Any image in the records is to be skipped; everything else should be reproduced exactly.

___ Provided entries ___

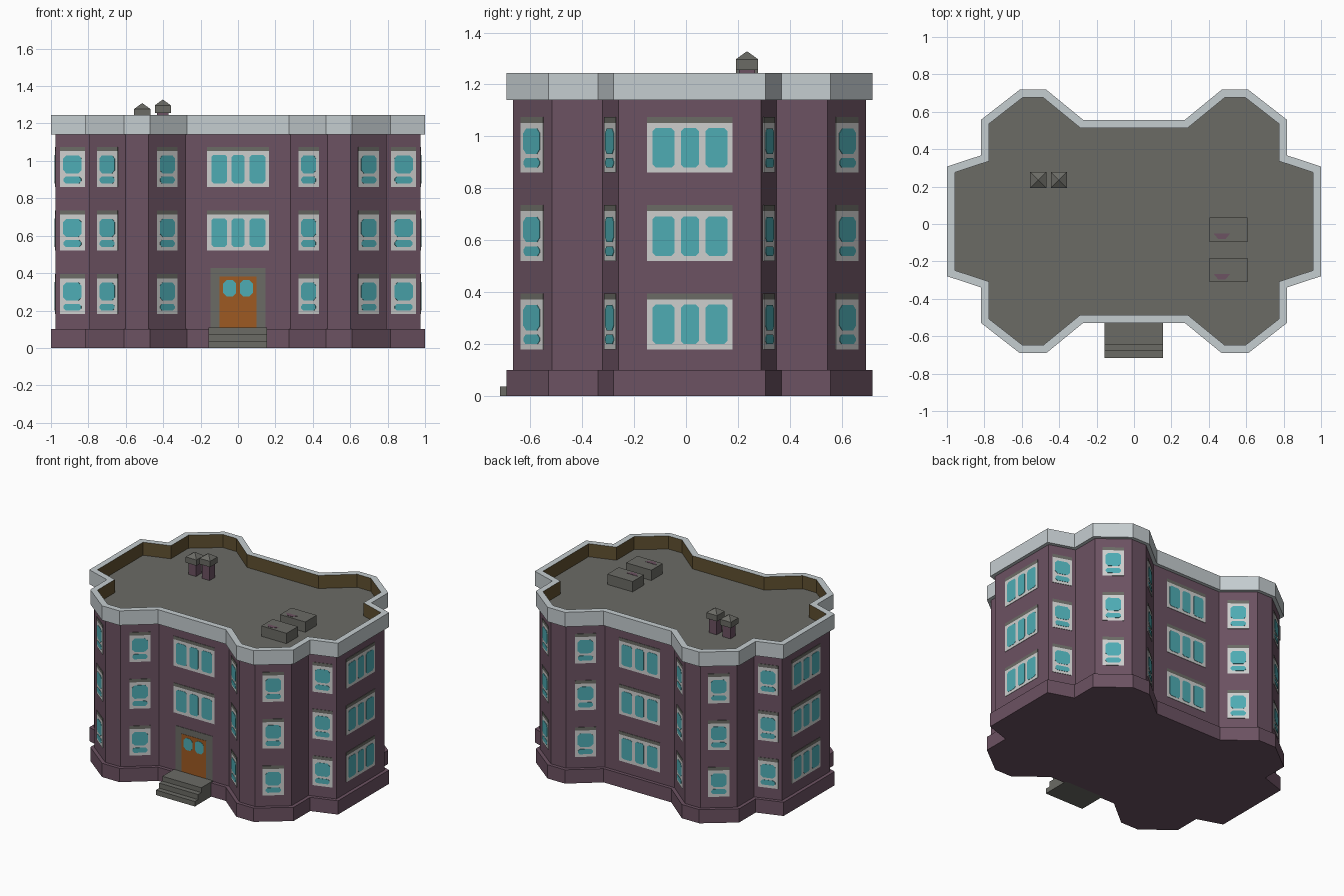
import bpy, bmesh, math
from mathutils import Matrix, Vector

if "Cube" in bpy.data.objects:
    bpy.data.objects.remove(bpy.data.objects["Cube"])

CY = 0.014                      # plan centre in y (steps stick out in front)
ROOF, TOP = 1.15, 1.245


def material(name, r, g, b):
    lin = [((c / 255 + 0.055) / 1.055) ** 2.4 for c in (r, g, b)]
    m = bpy.data.materials.new(name)
    m.diffuse_color = (*lin, 1)
    m.use_nodes = True
    m.node_tree.nodes["Principled BSDF"].inputs["Base Color"].default_value = m.diffuse_color
    return m


BRICK = material("plum brick", 108, 82, 98)
TRIM = material("pale grey trim", 197, 205, 208)
FRAME = material("white frame", 206, 207, 206)
GLASS = material("teal glass", 78, 172, 180)
STONE = material("dark grey stone", 107, 107, 101)
DOOR = material("orange door", 158, 90, 34)
BROWN = material("brown parapet lining", 96, 80, 48)


def finish(name, bm, mats):
    bmesh.ops.recalc_face_normals(bm, faces=bm.faces[:])
    me = bpy.data.meshes.new(name)
    bm.to_mesh(me)
    bm.free()
    for m in mats:
        me.materials.append(m)
    ob = bpy.data.objects.new(name, me)
    bpy.context.collection.objects.link(ob)
    return ob


def prism(bm, pts, z0, z1, mat=0, M=Matrix()):
    """Extrude a 2D outline from z0 to z1, placed by matrix M."""
    lo = [bm.verts.new(M @ Vector((x, y, z0))) for x, y in pts]
    hi = [bm.verts.new(M @ Vector((x, y, z1))) for x, y in pts]
    n = len(pts)
    faces = [bm.faces.new(lo[::-1]), bm.faces.new(hi)]
    faces += [bm.faces.new((lo[i], lo[(i + 1) % n], hi[(i + 1) % n], hi[i])) for i in range(n)]
    for f in faces:
        f.material_index = mat


def rect(x0, x1, y0, y1):
    return [(x0, y0), (x1, y0), (x1, y1), (x0, y1)]


def rounded(x0, x1, y0, y1, c):
    return [(x0 + c, y0), (x1 - c, y0), (x1, y0 + c), (x1, y1 - c),
            (x1 - c, y1), (x0 + c, y1), (x0, y1 - c), (x0, y0 + c)]


def solid(name, pts, z0, z1, mat):
    bm = bmesh.new()
    prism(bm, pts, z0, z1)
    return finish(name, bm, [mat])


def inset(pts, d):
    """Mitred inward offset of a counter-clockwise outline."""
    out, n = [], len(pts)
    for i in range(n):
        a, b, c = (Vector(pts[(i + k) % n]) for k in (-1, 0, 1))
        t1, t2 = (b - a).normalized(), (c - b).normalized()
        n1, n2 = Vector((-t1.y, t1.x)), Vector((-t2.y, t2.x))
        out.append(tuple(b + (n1 + n2) * d / (1 + n1.dot(n2))))
    return out


# Plan outline: one quarter mirrored twice
quarter = [(1, .293), (.818, .353), (.818, .543), (.61, .705), (.47, .705), (.272, .543)]
half = quarter + [(-x, y) for x, y in quarter[::-1]]
plan = [(x, y + CY) for x, y in half + [(-x, -y) for x, y in half]]
walls = inset(plan, 0.025)
lining = inset(plan, 0.043)

# Plinth, walls and roof deck
solid("plinth", plan, 0, 0.10, BRICK)
solid("walls", walls, 0.10, ROOF - 0.008, BRICK)
solid("roof_deck", lining, ROOF - 0.008, ROOF, STONE)

# Parapet ring with brown inner faces
bm = bmesh.new()
rings = [[bm.verts.new((x, y, z)) for x, y in p] for p, z in
         ((plan, 1.14), (plan, TOP), (lining, TOP), (lining, 1.14))]
N = len(plan)
for k in range(4):
    r, s = rings[k], rings[(k + 1) % 4]
    for i in range(N):
        j = (i + 1) % N
        bm.faces.new((r[i], r[j], s[j], s[i])).material_index = int(k == 2)
finish("parapet", bm, [TRIM, BROWN])


# Windows: frame, lintel and panes as thin plates
def window(bm, M, half_w, panes):
    prism(bm, rect(-half_w, half_w, 0, 0.192), -0.002, 0.003, 0, M)
    prism(bm, rect(-half_w, half_w, 0.192, 0.215), -0.002, 0.003, 2, M)
    for x0, x1, y0, y1, c in panes:
        prism(bm, rounded(x0, x1, y0, y1, c), 0.001, 0.005, 1, M)


WIDE = [(-.143, -.058, .02, .172, .012), (-.034, .036, .02, .172, .012), (.062, .146, .02, .172, .012)]
SMALL = [(-.052, .052, .073, .17, .018), (-.05, .05, .02, .056, .012)]


def wall_frame(i):
    a, b = Vector((*walls[i], 0)), Vector((*walls[(i + 1) % N], 0))
    t, o = (b - a).normalized(), (a + b) / 2
    M = Matrix.Identity(4)
    for col, v in enumerate((t, Vector((0, 0, 1)), Vector((t.y, -t.x, 0)), o)):
        for row in range(3):
            M[row][col] = v[row]
    return M


FRONT = 17
bm = bmesh.new()
for i in range(N):
    for floor, z in enumerate((0.18, 0.52, 0.86)):
        M = wall_frame(i) @ Matrix.Translation((0, z, 0))
        if i % 6 == 5 and not (i == FRONT and floor == 0):
            window(bm, M, 0.165, WIDE)
        elif i % 6 in (0, 2, 4):
            window(bm, M, 0.07, SMALL)
finish("windows", bm, [FRAME, GLASS, STONE])

# Entrance door with stone surround
M = wall_frame(FRONT)
bm = bmesh.new()
prism(bm, rect(-.148, .148, .10, .428), -0.002, 0.003, 0, M)
prism(bm, rect(-.098, .098, .10, .382), 0.001, 0.005, 1, M)
for s in (-1, 1):
    x0, x1 = sorted((s * .01, s * .079))
    prism(bm, rounded(x0, x1, .275, .362, .018), 0.003, 0.007, 2, M)
finish("entrance_door", bm, [STONE, DOOR, GLASS])

# Entrance steps: stepped side profile extruded along x
profile = [(-.51, 0), (-.717, 0), (-.717, .036), (-.68, .036), (-.68, .073),
           (-.643, .073), (-.643, .108), (-.51, .108)]
bm = bmesh.new()
to_x = Matrix(((0, 0, 1, 0), (1, 0, 0, 0), (0, 1, 0, 0), (0, 0, 0, 1)))
prism(bm, profile, -.158, .155, 0, to_x)
finish("entrance_steps", bm, [STONE])

# Chimneys: brick shaft, stone cap and pyramid top
for name, x, eave in (("left_chimney", -.512, 1.278), ("right_chimney", -.402, 1.297)):
    bm = bmesh.new()
    y, h = .235, .043
    prism(bm, rect(x - .031, x + .031, y - .031, y + .031), ROOF - .004, eave - .04, 0)
    prism(bm, rect(x - h, x + h, y - h, y + h), eave - .042, eave, 1)
    ring = [bm.verts.new((px, py, eave)) for px, py in rect(x - h, x + h, y - h, y + h)]
    tip = bm.verts.new((x, y, eave + .031))
    for k in range(4):
        bm.faces.new((ring[k], ring[(k + 1) % 4], tip)).material_index = 1
    finish(name, bm, [BRICK, STONE])

# Rooftop vent boxes with a small plum mark on top
for name, y in (("rear_vent_box", -.03), ("front_vent_box", -.246)):
    bm = bmesh.new()
    prism(bm, rect(.405, .608, y - .065, y + .065), ROOF - .004, 1.225, 0)
    prism(bm, [(.45, y - .05), (.49, y - .05), (.515, y - .02), (.425, y - .02)], 1.223, 1.227, 1)
    finish(name, bm, [STONE, BRICK])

___

■ Your response:
import bpy, bmesh, math
from mathutils import Matrix, Vector

if "Cube" in bpy.data.objects:
    bpy.data.objects.remove(bpy.data.objects["Cube"])

CY = 0.014                      # plan centre in y (steps stick out in front)
ROOF, TOP = 1.15, 1.245


def material(name, r, g, b):
    lin = [((c / 255 + 0.055) / 1.055) ** 2.4 for c in (r, g, b)]
    m = bpy.data.materials.new(name)
    m.diffuse_color = (*lin, 1)
    m.use_nodes = True
    m.node_tree.nodes["Principled BSDF"].inputs["Base Color"].default_value = m.diffuse_color
    return m


BRICK = material("plum brick", 108, 82, 98)
TRIM = material("pale grey trim", 197, 205, 208)
FRAME = material("white frame", 206, 207, 206)
GLASS = material("teal glass", 78, 172, 180)
STONE = material("dark grey stone", 107, 107, 101)
DOOR = material("orange door", 158, 90, 34)
BROWN = material("brown parapet lining", 96, 80, 48)


def finish(name, bm, mats):
    bmesh.ops.recalc_face_normals(bm, faces=bm.faces[:])
    me = bpy.data.meshes.new(name)
    bm.to_mesh(me)
    bm.free()
    for m in mats:
        me.materials.append(m)
    ob = bpy.data.objects.new(name, me)
    bpy.context.collection.objects.link(ob)
    return ob


def prism(bm, pts, z0, z1, mat=0, M=Matrix()):
    """Extrude a 2D outline from z0 to z1, placed by matrix M."""
    lo = [bm.verts.new(M @ Vector((x, y, z0))) for x, y in pts]
    hi = [bm.verts.new(M @ Vector((x, y, z1))) for x, y in pts]
    n = len(pts)
    faces = [bm.faces.new(lo[::-1]), bm.faces.new(hi)]
    faces += [bm.faces.new((lo[i], lo[(i + 1) % n], hi[(i + 1) % n], hi[i])) for i in range(n)]
    for f in faces:
        f.material_index = mat


def rect(x0, x1, y0, y1):
    return [(x0, y0), (x1, y0), (x1, y1), (x0, y1)]


def rounded(x0, x1, y0, y1, c):
    return [(x0 + c, y0), (x1 - c, y0), (x1, y0 + c), (x1, y1 - c),
            (x1 - c, y1), (x0 + c, y1), (x0, y1 - c), (x0, y0 + c)]


def solid(name, pts, z0, z1, mat):
    bm = bmesh.new()
    prism(bm, pts, z0, z1)
    return finish(name, bm, [mat])


def inset(pts, d):
    """Mitred inward offset of a counter-clockwise outline."""
    out, n = [], len(pts)
    for i in range(n):
        a, b, c = (Vector(pts[(i + k) % n]) for k in (-1, 0, 1))
        t1, t2 = (b - a).normalized(), (c - b).normalized()
        n1, n2 = Vector((-t1.y, t1.x)), Vector((-t2.y, t2.x))
        out.append(tuple(b + (n1 + n2) * d / (1 + n1.dot(n2))))
    return out


# Plan outline: one quarter mirrored twice
quarter = [(1, .293), (.818, .353), (.818, .543), (.61, .705), (.47, .705), (.272, .543)]
half = quarter + [(-x, y) for x, y in quarter[::-1]]
plan = [(x, y + CY) for x, y in half + [(-x, -y) for x, y in half]]
walls = inset(plan, 0.025)
lining = inset(plan, 0.043)

# Plinth, walls and roof deck
solid("plinth", plan, 0, 0.10, BRICK)
solid("walls", walls, 0.10, ROOF - 0.008, BRICK)
solid("roof_deck", lining, ROOF - 0.008, ROOF, STONE)

# Parapet ring with brown inner faces
bm = bmesh.new()
rings = [[bm.verts.new((x, y, z)) for x, y in p] for p, z in
         ((plan, 1.14), (plan, TOP), (lining, TOP), (lining, 1.14))]
N = len(plan)
for k in range(4):
    r, s = rings[k], rings[(k + 1) % 4]
    for i in range(N):
        j = (i + 1) % N
        bm.faces.new((r[i], r[j], s[j], s[i])).material_index = int(k == 2)
finish("parapet", bm, [TRIM, BROWN])


# Windows: frame, lintel and panes as thin plates
def window(bm, M, half_w, panes):
    prism(bm, rect(-half_w, half_w, 0, 0.192), -0.002, 0.003, 0, M)
    prism(bm, rect(-half_w, half_w, 0.192, 0.215), -0.002, 0.003, 2, M)
    for x0, x1, y0, y1, c in panes:
        prism(bm, rounded(x0, x1, y0, y1, c), 0.001, 0.005, 1, M)


WIDE = [(-.143, -.058, .02, .172, .012), (-.034, .036, .02, .172, .012), (.062, .146, .02, .172, .012)]
SMALL = [(-.052, .052, .073, .17, .018), (-.05, .05, .02, .056, .012)]


def wall_frame(i):
    a, b = Vector((*walls[i], 0)), Vector((*walls[(i + 1) % N], 0))
    t, o = (b - a).normalized(), (a + b) / 2
    M = Matrix.Identity(4)
    for col, v in enumerate((t, Vector((0, 0, 1)), Vector((t.y, -t.x, 0)), o)):
        for row in range(3):
            M[row][col] = v[row]
    return M


FRONT = 17
bm = bmesh.new()
for i in range(N):
    for floor, z in enumerate((0.18, 0.52, 0.86)):
        M = wall_frame(i) @ Matrix.Translation((0, z, 0))
        if i % 6 == 5 and not (i == FRONT and floor == 0):
            window(bm, M, 0.165, WIDE)
        elif i % 6 in (0, 2, 4):
            window(bm, M, 0.07, SMALL)
finish("windows", bm, [FRAME, GLASS, STONE])

# Entrance door with stone surround
M = wall_frame(FRONT)
bm = bmesh.new()
prism(bm, rect(-.148, .148, .10, .428), -0.002, 0.003, 0, M)
prism(bm, rect(-.098, .098, .10, .382), 0.001, 0.005, 1, M)
for s in (-1, 1):
    x0, x1 = sorted((s * .01, s * .079))
    prism(bm, rounded(x0, x1, .275, .362, .018), 0.003, 0.007, 2, M)
finish("entrance_door", bm, [STONE, DOOR, GLASS])

# Entrance steps: stepped side profile extruded along x
profile = [(-.51, 0), (-.717, 0), (-.717, .036), (-.68, .036), (-.68, .073),
           (-.643, .073), (-.643, .108), (-.51, .108)]
bm = bmesh.new()
to_x = Matrix(((0, 0, 1, 0), (1, 0, 0, 0), (0, 1, 0, 0), (0, 0, 0, 1)))
prism(bm, profile, -.158, .155, 0, to_x)
finish("entrance_steps", bm, [STONE])

# Chimneys: brick shaft, stone cap and pyramid top
for name, x, eave in (("left_chimney", -.512, 1.278), ("right_chimney", -.402, 1.297)):
    bm = bmesh.new()
    y, h = .235, .043
    prism(bm, rect(x - .031, x + .031, y - .031, y + .031), ROOF - .004, eave - .04, 0)
    prism(bm, rect(x - h, x + h, y - h, y + h), eave - .042, eave, 1)
    ring = [bm.verts.new((px, py, eave)) for px, py in rect(x - h, x + h, y - h, y + h)]
    tip = bm.verts.new((x, y, eave + .031))
    for k in range(4):
        bm.faces.new((ring[k], ring[(k + 1) % 4], tip)).material_index = 1
    finish(name, bm, [BRICK, STONE])

# Rooftop vent boxes with a small plum mark on top
for name, y in (("rear_vent_box", -.03), ("front_vent_box", -.246)):
    bm = bmesh.new()
    prism(bm, rect(.405, .608, y - .065, y + .065), ROOF - .004, 1.225, 0)
    prism(bm, [(.45, y - .05), (.49, y - .05), (.515, y - .02), (.425, y - .02)], 1.223, 1.227, 1)
    finish(name, bm, [STONE, BRICK])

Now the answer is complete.